■ Provided information
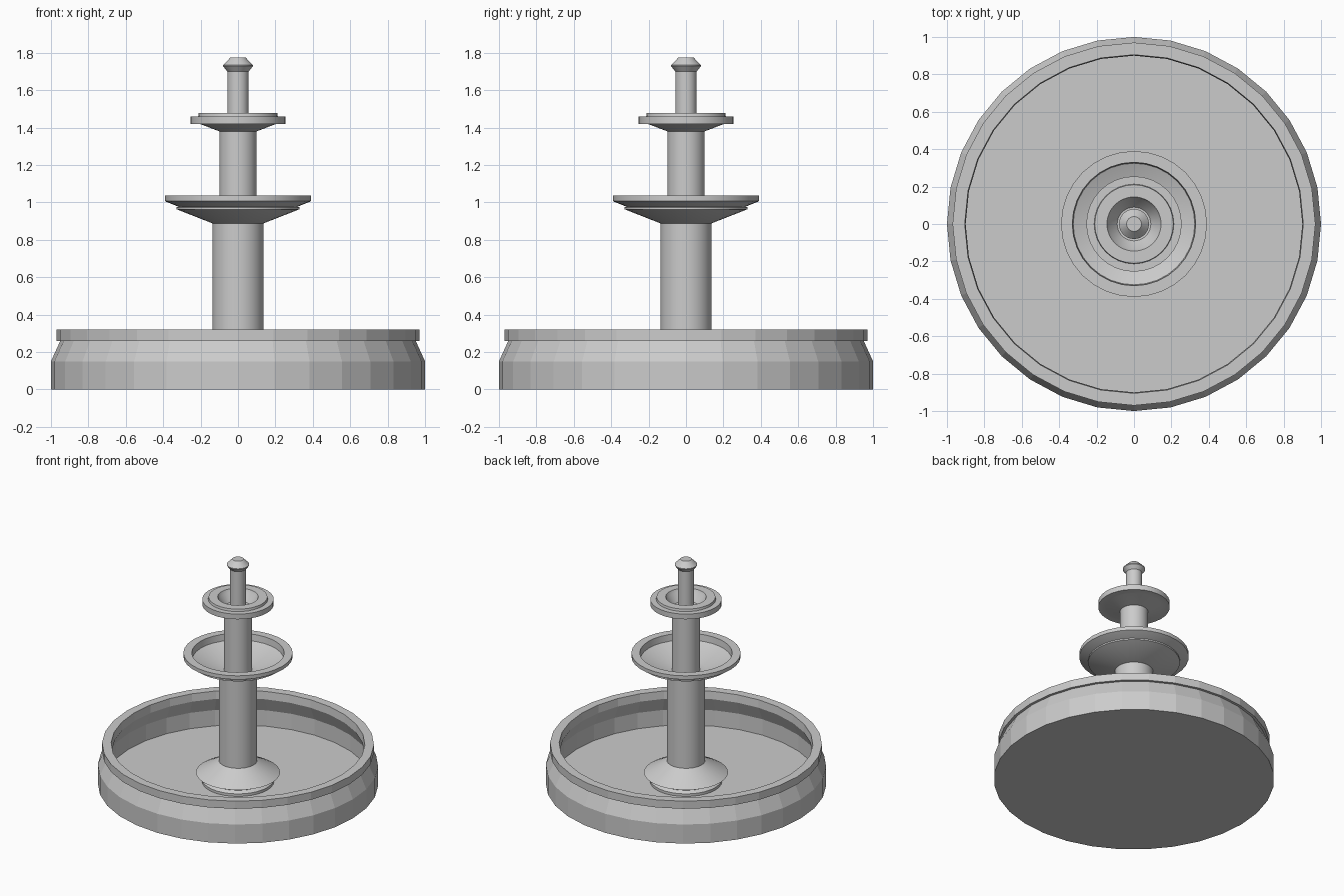
import bpy, bmesh, math

if "Cube" in bpy.data.objects:
    bpy.data.objects.remove(bpy.data.objects["Cube"])

SIDES = 32


def lathe(name, profile, smooth=True, closed=False):
    """Spin (radius, z) points round the z axis; closed joins last point to first."""
    bm = bmesh.new()
    rings = []
    for r, z in profile:
        if r == 0:
            rings.append([bm.verts.new((0, 0, z))] * SIDES)
        else:
            rings.append([bm.verts.new((r * math.cos(a), r * math.sin(a), z))
                          for a in (2 * math.pi * i / SIDES for i in range(SIDES))])
    pairs = list(zip(rings, rings[1:]))
    if closed:
        pairs.append((rings[-1], rings[0]))
    for low, high in pairs:
        if low[0] is low[1]:
            bm.faces.new(high)
        elif high[0] is high[1]:
            bm.faces.new(low)
        else:
            for i in range(SIDES):
                j = (i + 1) % SIDES
                bm.faces.new((low[i], low[j], high[j], high[i]))
    # Drop the unused centre points of flat caps
    bmesh.ops.delete(bm, geom=[v for v in bm.verts if not v.link_faces], context='VERTS')
    bmesh.ops.recalc_face_normals(bm, faces=bm.faces)
    mesh = bpy.data.meshes.new(name)
    bm.to_mesh(mesh)
    bm.free()
    obj = bpy.data.objects.new(name, mesh)
    bpy.context.collection.objects.link(obj)
    if smooth:
        bpy.ops.object.select_all(action='DESELECT')
        obj.select_set(True)
        bpy.context.view_layer.objects.active = obj
        bpy.ops.object.shade_smooth_by_angle(angle=math.radians(30))
    return obj


# Faceted pool with an overhanging rim and sunken floor
lathe("basin", [(0, 0), (1.0, 0), (1.0, 0.15), (0.95, 0.26), (0.97, 0.26),
                (0.97, 0.32), (0.905, 0.32), (0.90, 0.26), (0.95, 0.15),
                (0.95, 0.025), (0, 0.025)], smooth=False)

# Flared foot standing on the pool floor
lathe("pedestal_foot", [(0, 0.02), (0.257, 0.02), (0.257, 0.045), (0.23, 0.06),
                        (0.23, 0.075), (0.30, 0.095), (0.21, 0.145),
                        (0.137, 0.19), (0, 0.19)])

# Stacked columns
for name, r, z0, z1 in (("lower_column", 0.137, 0.15, 0.90),
                        ("middle_column", 0.10, 0.88, 1.39),
                        ("upper_column", 0.057, 1.37, 1.71)):
    lathe(name, [(0, z0), (r, z0), (r, z1), (0, z1)])

# Large bowl with a stepped rim
lathe("lower_bowl", [(0.09, 0.888), (0.137, 0.888), (0.328, 0.963), (0.328, 0.974),
                     (0.315, 0.976), (0.385, 1.004), (0.39, 1.007), (0.39, 1.036),
                     (0.33, 1.036), (0.325, 0.985), (0.14, 0.908), (0.09, 0.905)],
      closed=True)

# Small bowl with a flange and raised inner ring
lathe("upper_bowl", [(0.05, 1.38), (0.10, 1.38), (0.20, 1.418), (0.255, 1.418),
                     (0.255, 1.459), (0.213, 1.459), (0.21, 1.477), (0.145, 1.477),
                     (0.135, 1.455), (0.09, 1.40), (0.05, 1.397)], closed=True)

# Spout cap on top
lathe("spout_cap", [(0, 1.70), (0.057, 1.70), (0.08, 1.728), (0.08, 1.734),
                    (0.04, 1.775), (0, 1.775)])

■ Goal of the exercise
Send back an exact copy of only the lines from the line with "for r, z in" up to and including the line with "# Faceted pool" in the data above.

■ Task solution
    for r, z in profile:
        if r == 0:
            rings.append([bm.verts.new((0, 0, z))] * SIDES)
        else:
            rings.append([bm.verts.new((r * math.cos(a), r * math.sin(a), z))
                          for a in (2 * math.pi * i / SIDES for i in range(SIDES))])
    pairs = list(zip(rings, rings[1:]))
    if closed:
        pairs.append((rings[-1], rings[0]))
    for low, high in pairs:
        if low[0] is low[1]:
            bm.faces.new(high)
        elif high[0] is high[1]:
            bm.faces.new(low)
        else:
            for i in range(SIDES):
                j = (i + 1) % SIDES
                bm.faces.new((low[i], low[j], high[j], high[i]))
    # Drop the unused centre points of flat caps
    bmesh.ops.delete(bm, geom=[v for v in bm.verts if not v.link_faces], context='VERTS')
    bmesh.ops.recalc_face_normals(bm, faces=bm.faces)
    mesh = bpy.data.meshes.new(name)
    bm.to_mesh(mesh)
    bm.free()
    obj = bpy.data.objects.new(name, mesh)
    bpy.context.collection.objects.link(obj)
    if smooth:
        bpy.ops.object.select_all(action='DESELECT')
        obj.select_set(True)
        bpy.context.view_layer.objects.active = obj
        bpy.ops.object.shade_smooth_by_angle(angle=math.radians(30))
    return obj


# Faceted pool with an overhanging rim and sunken floor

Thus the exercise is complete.